The Prime Minister was last night under pressure from Dublin and Brussels to bring about an immediate end to farmers' disruption of Irish exports into Britain.

After angry attacks in the Dail on the failure of British authorities to control the situation at ports from Wales to Scotland, Mr Blair was contacted directly by the Taoiseach, Bertie Ahern, to press for an end to the blockade preventing movement of Irish meat through ports, which yesterday also began to affect consignments of dairy produce.

Mr Ahern's was one of a number of Irish initiatives also involving four European Commissioners. Talks also took place in London yesterday between the Irish agriculture minister, Joe Walsh, and his British counterpart, Jack Cunningham.

In the Dail, Labour leader Ruairi Quinn said the port incidents were "a flagrant breach of international law", accusing police of "facilitating the mob in deciding which trucks would get through and which would not".

He demanded a compensation claim against British authorities come from the Irish Government itself, and not be left to private individuals. The British Ambassador should be summoned to hear the Irish complaints, Mr Quinn said.
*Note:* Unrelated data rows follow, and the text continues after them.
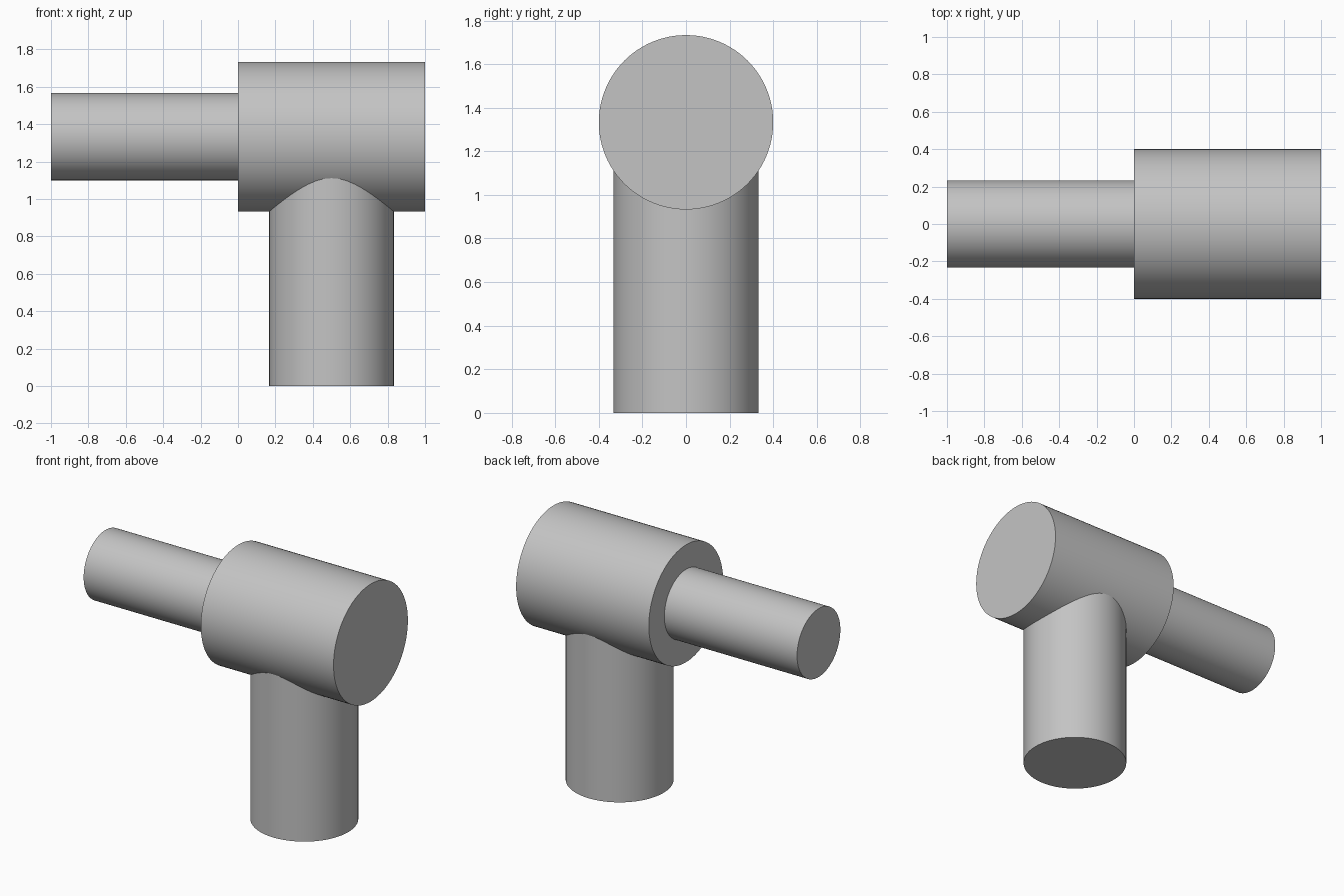
import bpy
import math

if "Cube" in bpy.data.objects:
    bpy.data.objects.remove(bpy.data.objects["Cube"], do_unlink=True)

GREY = (0.55, 0.55, 0.55, 1.0)
grey = bpy.data.materials.new("plain grey")
grey.use_nodes = True
grey.diffuse_color = GREY
grey.node_tree.nodes["Principled BSDF"].inputs["Base Color"].default_value = GREY

AXIS_Z = 1.333


def cylinder(name, radius, start, length, along_x):
    """Smooth-sided capped cylinder growing from start along +x or +z."""
    x, y, z = start
    centre = (x + length / 2, y, z) if along_x else (x, y, z + length / 2)
    turn = (0, math.pi / 2, 0) if along_x else (0, 0, 0)
    bpy.ops.mesh.primitive_cylinder_add(
        vertices=96, radius=radius, depth=length, location=centre, rotation=turn)
    part = bpy.context.object
    part.name = part.data.name = name
    part.data.materials.append(grey)
    bpy.ops.object.shade_smooth_by_angle(angle=math.radians(30))
    return part


# Wide horizontal barrel
cylinder("barrel", 0.4, (0, 0, AXIS_Z), 1.0, True)
# Narrow horizontal shaft, butting against the barrel end
cylinder("shaft", 0.233, (-1, 0, AXIS_Z), 1.0, True)
# Upright leg, its top hidden just inside the barrel
cylinder("leg", 0.333, (0.5, 0, 0), 1.13, False)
Fine Gael leader John Bruton said Irish exporters were being denied the right to trade by a mob. He said "a strong united front" had to be presented by Dublin in defence of the rule of law, "something which we had expected would be enforced by Britain".

After Irish complaints to the agriculture secretary in London had failed to stop the blockade for a fourth night, Mr Ahern told the Dail it was time for Dr Cunningham "to put his good words into action".

He confirmed Dublin was exerting pressure on the EU Transport Commissioner, the former Labour Party leader Neil Kinnock, to put pressure on his British Labour colleagues.

The Taoiseach pledged his support in efforts to secure compensation from London.

The president of the Irish Farmers' Association, John Donnelly, met Mr Kinnock and urged the right of access to British markets be protected. Earlier, after contacts with three other commissioners, he was given assurances that the commission was reminding Britain of its treaty obligations.

Mr Donnelly said: "We're part of the single market. We're entitled to get our product to the market place.

"It is disgraceful that the British police stand aside and allow those farmers to inspect what is on Irish trucks and then decide to turn them back."

He added: "We are not responsible for the problems Welsh farmers have with their own Government. It's about time they took (London) on and not be taking on Irish beef farmers who also have a very serious income problem."